Collected data
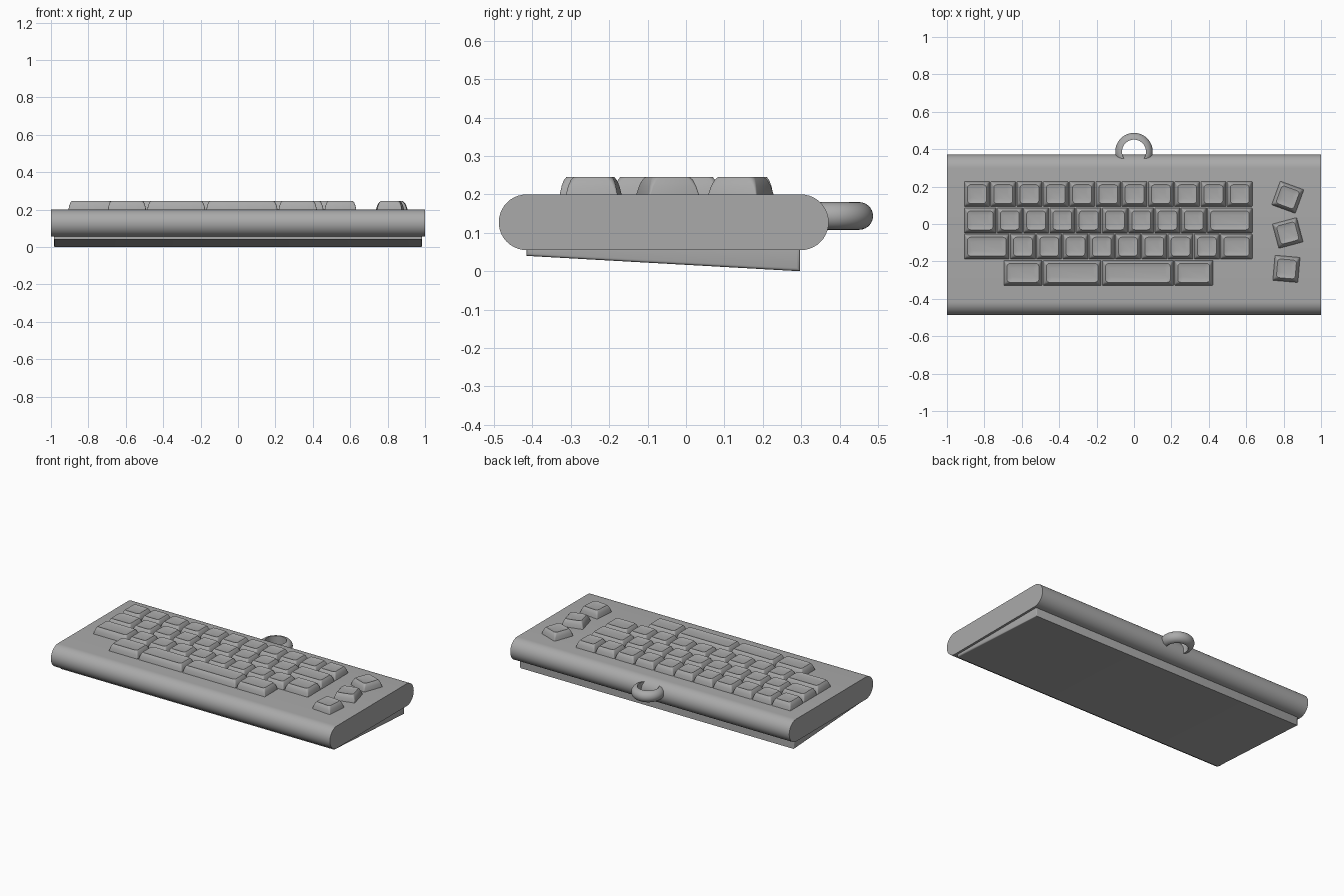
import bpy
import bmesh
import math
from mathutils import Matrix

cube = bpy.data.objects.get("Cube")
if cube:
    bpy.data.objects.remove(cube, do_unlink=True)

grey = bpy.data.materials.new("matte grey")
grey.use_nodes = True
GREY = (0.4, 0.4, 0.4, 1)
grey.diffuse_color = GREY
grey.node_tree.nodes["Principled BSDF"].inputs["Base Color"].default_value = GREY


def finish(name, bm, angle=35):
    """Turn a bmesh into a smooth-shaded object that keeps its sharp edges."""
    bmesh.ops.recalc_face_normals(bm, faces=bm.faces[:])
    mesh = bpy.data.meshes.new(name)
    bm.to_mesh(mesh)
    bm.free()
    mesh.materials.append(grey)
    obj = bpy.data.objects.new(name, mesh)
    bpy.context.collection.objects.link(obj)
    bpy.ops.object.select_all(action="DESELECT")
    obj.select_set(True)
    bpy.context.view_layer.objects.active = obj
    bpy.ops.object.shade_smooth_by_angle(angle=math.radians(angle))
    return obj


def loft(bm, rings):
    """Skin a list of point rings and return the vertex rings."""
    loops = [[bm.verts.new(p) for p in ring] for ring in rings]
    for a, b in zip(loops, loops[1:]):
        for i in range(len(a)):
            j = (i + 1) % len(a)
            bm.faces.new((a[i], a[j], b[j], b[i]))
    return loops


def slab(name, profile, half, bevel):
    """Extrude a side profile (y, z) across x and round the end rims."""
    bm = bmesh.new()
    ends = loft(bm, [[(x, y, z) for y, z in profile] for x in (-half, half)])
    caps = [bm.faces.new(ring) for ring in ends]
    rims = list({e for f in caps for e in f.edges})
    bmesh.ops.bevel(bm, geom=rims, offset=bevel, segments=3,
                    profile=0.5, affect="EDGES")
    return finish(name, bm)


def arc(cx, cy, r, start, end, n):
    return [(cx + r * math.cos(math.radians(start + (end - start) * i / n)),
             cy + r * math.sin(math.radians(start + (end - start) * i / n)))
            for i in range(n + 1)]


# Case with half-round front and back edges, and the wedge foot below it
R = 0.0725
slab("case", arc(0.299, 0.1275, R, -90, 90, 20)
     + arc(-0.415, 0.1275, R, 90, 270, 20), 1.0, 0.007)
slab("wedge_base", [(-0.415, 0.04), (0.297, 0.0), (0.297, 0.07),
                    (-0.415, 0.07)], 0.985, 0.008)

# Cable loop: half-round section swept round the back edge
bm = bmesh.new()
section = arc(0.064, 0.144, 0.036, -90, 90, 14)
rings = []
for i in range(41):
    a = math.radians(-40 + 260 * i / 40)
    rings.append([(r * math.cos(a), 0.387 + r * math.sin(a), z)
                  for r, z in section])
for end in (lambda l: (l[0], l[-1]))(loft(bm, rings)):
    bm.faces.new(end)
finish("cable_loop", bm)


# Keycaps
U = 0.1405
GAP = 0.004


def key_ring(hx, hy, r, z):
    points = []
    for sx, sy, start in ((1, 1, 0), (-1, 1, 90), (-1, -1, 180), (1, -1, 270)):
        points += [(x, y, z) for x, y in
                   arc(sx * (hx - r), sy * (hy - r), r, start, start + 90, 4)]
    return points


def keycap(name, x, y, width, turn=0):
    """Curved-wall keycap with a shallow dished top."""
    hx, hy = width * U / 2 - GAP / 2, U / 2 - GAP / 2
    steps = ((0.0, 0.004, 0.19), (0.001, 0.004, 0.2), (0.006, 0.008, 0.222),
             (0.012, 0.013, 0.238), (0.018, 0.016, 0.245),
             (0.024, 0.016, 0.243), (0.04, 0.012, 0.24))
    bm = bmesh.new()
    loops = loft(bm, [key_ring(hx - inset, hy - inset, r, z)
                      for inset, r, z in steps])
    bm.faces.new(loops[0])
    bm.faces.new(loops[-1])
    bm.transform(Matrix.Translation((x, y, 0))
                 @ Matrix.Rotation(math.radians(turn), 4, "Z"))
    finish(name, bm, 30)


# Main key block: start offset and key widths of each row, in key units
rows = {"top_row": (0, [1] * 11),
        "upper_row": (0, [1.25] + [1] * 8 + [1.75]),
        "lower_row": (0, [1.75] + [1] * 8 + [1.25]),
        "bottom_row": (1.5, [1.5, 2.25, 2.75, 1.5])}
for r, (row, (offset, widths)) in enumerate(rows.items()):
    left = -0.91 + offset * U
    for k, w in enumerate(widths):
        keycap(f"{row}_key_{k + 1}", left + w * U / 2, 0.16 - r * U, w)
        left += w * U

# Three loose keys turned at odd angles on the side
for k, (x, y, turn) in enumerate(((0.822, 0.143, -20), (0.822, -0.048, 15),
                                  (0.815, -0.24, -5))):
    keycap(f"side_key_{k + 1}", x, y, 1, turn)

> [Work instructions] All records above must be copied exactly, though the pictures they hold are to be left out.

> [Your response]
import bpy
import bmesh
import math
from mathutils import Matrix

cube = bpy.data.objects.get("Cube")
if cube:
    bpy.data.objects.remove(cube, do_unlink=True)

grey = bpy.data.materials.new("matte grey")
grey.use_nodes = True
GREY = (0.4, 0.4, 0.4, 1)
grey.diffuse_color = GREY
grey.node_tree.nodes["Principled BSDF"].inputs["Base Color"].default_value = GREY


def finish(name, bm, angle=35):
    """Turn a bmesh into a smooth-shaded object that keeps its sharp edges."""
    bmesh.ops.recalc_face_normals(bm, faces=bm.faces[:])
    mesh = bpy.data.meshes.new(name)
    bm.to_mesh(mesh)
    bm.free()
    mesh.materials.append(grey)
    obj = bpy.data.objects.new(name, mesh)
    bpy.context.collection.objects.link(obj)
    bpy.ops.object.select_all(action="DESELECT")
    obj.select_set(True)
    bpy.context.view_layer.objects.active = obj
    bpy.ops.object.shade_smooth_by_angle(angle=math.radians(angle))
    return obj


def loft(bm, rings):
    """Skin a list of point rings and return the vertex rings."""
    loops = [[bm.verts.new(p) for p in ring] for ring in rings]
    for a, b in zip(loops, loops[1:]):
        for i in range(len(a)):
            j = (i + 1) % len(a)
            bm.faces.new((a[i], a[j], b[j], b[i]))
    return loops


def slab(name, profile, half, bevel):
    """Extrude a side profile (y, z) across x and round the end rims."""
    bm = bmesh.new()
    ends = loft(bm, [[(x, y, z) for y, z in profile] for x in (-half, half)])
    caps = [bm.faces.new(ring) for ring in ends]
    rims = list({e for f in caps for e in f.edges})
    bmesh.ops.bevel(bm, geom=rims, offset=bevel, segments=3,
                    profile=0.5, affect="EDGES")
    return finish(name, bm)


def arc(cx, cy, r, start, end, n):
    return [(cx + r * math.cos(math.radians(start + (end - start) * i / n)),
             cy + r * math.sin(math.radians(start + (end - start) * i / n)))
            for i in range(n + 1)]


# Case with half-round front and back edges, and the wedge foot below it
R = 0.0725
slab("case", arc(0.299, 0.1275, R, -90, 90, 20)
     + arc(-0.415, 0.1275, R, 90, 270, 20), 1.0, 0.007)
slab("wedge_base", [(-0.415, 0.04), (0.297, 0.0), (0.297, 0.07),
                    (-0.415, 0.07)], 0.985, 0.008)

# Cable loop: half-round section swept round the back edge
bm = bmesh.new()
section = arc(0.064, 0.144, 0.036, -90, 90, 14)
rings = []
for i in range(41):
    a = math.radians(-40 + 260 * i / 40)
    rings.append([(r * math.cos(a), 0.387 + r * math.sin(a), z)
                  for r, z in section])
for end in (lambda l: (l[0], l[-1]))(loft(bm, rings)):
    bm.faces.new(end)
finish("cable_loop", bm)


# Keycaps
U = 0.1405
GAP = 0.004


def key_ring(hx, hy, r, z):
    points = []
    for sx, sy, start in ((1, 1, 0), (-1, 1, 90), (-1, -1, 180), (1, -1, 270)):
        points += [(x, y, z) for x, y in
                   arc(sx * (hx - r), sy * (hy - r), r, start, start + 90, 4)]
    return points


def keycap(name, x, y, width, turn=0):
    """Curved-wall keycap with a shallow dished top."""
    hx, hy = width * U / 2 - GAP / 2, U / 2 - GAP / 2
    steps = ((0.0, 0.004, 0.19), (0.001, 0.004, 0.2), (0.006, 0.008, 0.222),
             (0.012, 0.013, 0.238), (0.018, 0.016, 0.245),
             (0.024, 0.016, 0.243), (0.04, 0.012, 0.24))
    bm = bmesh.new()
    loops = loft(bm, [key_ring(hx - inset, hy - inset, r, z)
                      for inset, r, z in steps])
    bm.faces.new(loops[0])
    bm.faces.new(loops[-1])
    bm.transform(Matrix.Translation((x, y, 0))
                 @ Matrix.Rotation(math.radians(turn), 4, "Z"))
    finish(name, bm, 30)


# Main key block: start offset and key widths of each row, in key units
rows = {"top_row": (0, [1] * 11),
        "upper_row": (0, [1.25] + [1] * 8 + [1.75]),
        "lower_row": (0, [1.75] + [1] * 8 + [1.25]),
        "bottom_row": (1.5, [1.5, 2.25, 2.75, 1.5])}
for r, (row, (offset, widths)) in enumerate(rows.items()):
    left = -0.91 + offset * U
    for k, w in enumerate(widths):
        keycap(f"{row}_key_{k + 1}", left + w * U / 2, 0.16 - r * U, w)
        left += w * U

# Three loose keys turned at odd angles on the side
for k, (x, y, turn) in enumerate(((0.822, 0.143, -20), (0.822, -0.048, 15),
                                  (0.815, -0.24, -5))):
    keycap(f"side_key_{k + 1}", x, y, 1, turn)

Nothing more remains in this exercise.